Data excerpts
# # # # #
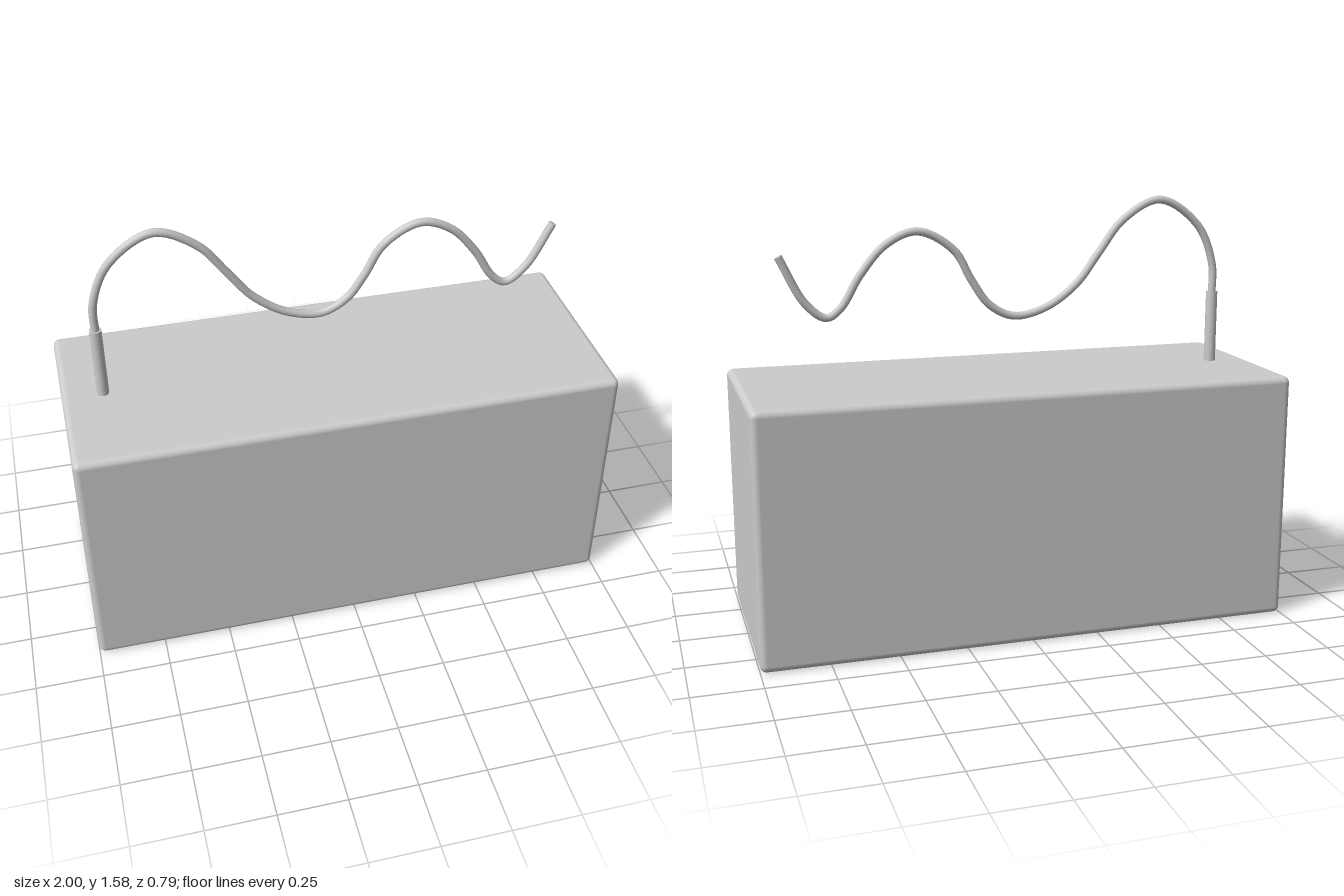
import * as THREE from 'three';
import { RoundedBoxGeometry } from 'three/addons/geometries/RoundedBoxGeometry.js';

const BOX = { w: 2, h: 0.935, d: 0.785, bevel: 0.025 };
const POST = { x: -0.85, top: 1.21, radius: 0.022 };
const WIRE_RADIUS = 0.015;

// Centre line of the bent wire, in the x-y plane
const WIRE_PATH = [
  [-0.85, 1.19], [-0.846, 1.32], [-0.78, 1.47], [-0.62, 1.57], [-0.47, 1.497],
  [-0.377, 1.38], [-0.286, 1.262], [-0.163, 1.176], [-0.035, 1.15], [0.06, 1.198],
  [0.126, 1.289], [0.195, 1.405], [0.329, 1.476], [0.446, 1.433], [0.543, 1.326],
  [0.617, 1.208], [0.671, 1.174], [0.746, 1.23], [0.837, 1.4],
];

export function createModel() {
  const group = new THREE.Group();
  const material = new THREE.MeshStandardMaterial({ color: 0xcccccc });
  const add = (name, geometry, x = 0, y = 0, z = 0) => {
    const mesh = new THREE.Mesh(geometry, material);
    mesh.name = name;
    mesh.position.set(x, y, z);
    group.add(mesh);
    return mesh;
  };

  // Base block with softened edges
  add('baseBox', new RoundedBoxGeometry(BOX.w, BOX.h, BOX.d, 4, BOX.bevel), 0, BOX.h / 2);

  // Sleeve that holds the wire, sunk slightly into the block
  const bottom = BOX.h - 0.02;
  const height = POST.top - bottom;
  add('wireHolder', new THREE.CylinderGeometry(POST.radius, POST.radius, height, 24),
    POST.x, bottom + height / 2);

  // Wavy wire
  const curve = new THREE.CatmullRomCurve3(
    WIRE_PATH.map(([x, y]) => new THREE.Vector3(x, y, 0)), false, 'centripetal');
  add('wire', new THREE.TubeGeometry(curve, 160, WIRE_RADIUS, 12));

  // Flat cap closing the free end of the wire
  const cap = add('wireEnd', new THREE.CircleGeometry(WIRE_RADIUS, 12));
  cap.position.copy(curve.getPointAt(1));
  cap.quaternion.setFromUnitVectors(new THREE.Vector3(0, 0, 1), curve.getTangentAt(1));

  return group;
}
# # # # #
_Exercise directions_:
All the records need to be set down word for word, with the images left out.

_Answer to this task_:
import * as THREE from 'three';
import { RoundedBoxGeometry } from 'three/addons/geometries/RoundedBoxGeometry.js';

const BOX = { w: 2, h: 0.935, d: 0.785, bevel: 0.025 };
const POST = { x: -0.85, top: 1.21, radius: 0.022 };
const WIRE_RADIUS = 0.015;

// Centre line of the bent wire, in the x-y plane
const WIRE_PATH = [
  [-0.85, 1.19], [-0.846, 1.32], [-0.78, 1.47], [-0.62, 1.57], [-0.47, 1.497],
  [-0.377, 1.38], [-0.286, 1.262], [-0.163, 1.176], [-0.035, 1.15], [0.06, 1.198],
  [0.126, 1.289], [0.195, 1.405], [0.329, 1.476], [0.446, 1.433], [0.543, 1.326],
  [0.617, 1.208], [0.671, 1.174], [0.746, 1.23], [0.837, 1.4],
];

export function createModel() {
  const group = new THREE.Group();
  const material = new THREE.MeshStandardMaterial({ color: 0xcccccc });
  const add = (name, geometry, x = 0, y = 0, z = 0) => {
    const mesh = new THREE.Mesh(geometry, material);
    mesh.name = name;
    mesh.position.set(x, y, z);
    group.add(mesh);
    return mesh;
  };

  // Base block with softened edges
  add('baseBox', new RoundedBoxGeometry(BOX.w, BOX.h, BOX.d, 4, BOX.bevel), 0, BOX.h / 2);

  // Sleeve that holds the wire, sunk slightly into the block
  const bottom = BOX.h - 0.02;
  const height = POST.top - bottom;
  add('wireHolder', new THREE.CylinderGeometry(POST.radius, POST.radius, height, 24),
    POST.x, bottom + height / 2);

  // Wavy wire
  const curve = new THREE.CatmullRomCurve3(
    WIRE_PATH.map(([x, y]) => new THREE.Vector3(x, y, 0)), false, 'centripetal');
  add('wire', new THREE.TubeGeometry(curve, 160, WIRE_RADIUS, 12));

  // Flat cap closing the free end of the wire
  const cap = add('wireEnd', new THREE.CircleGeometry(WIRE_RADIUS, 12));
  cap.position.copy(curve.getPointAt(1));
  cap.quaternion.setFromUnitVectors(new THREE.Vector3(0, 0, 1), curve.getTangentAt(1));

  return group;
}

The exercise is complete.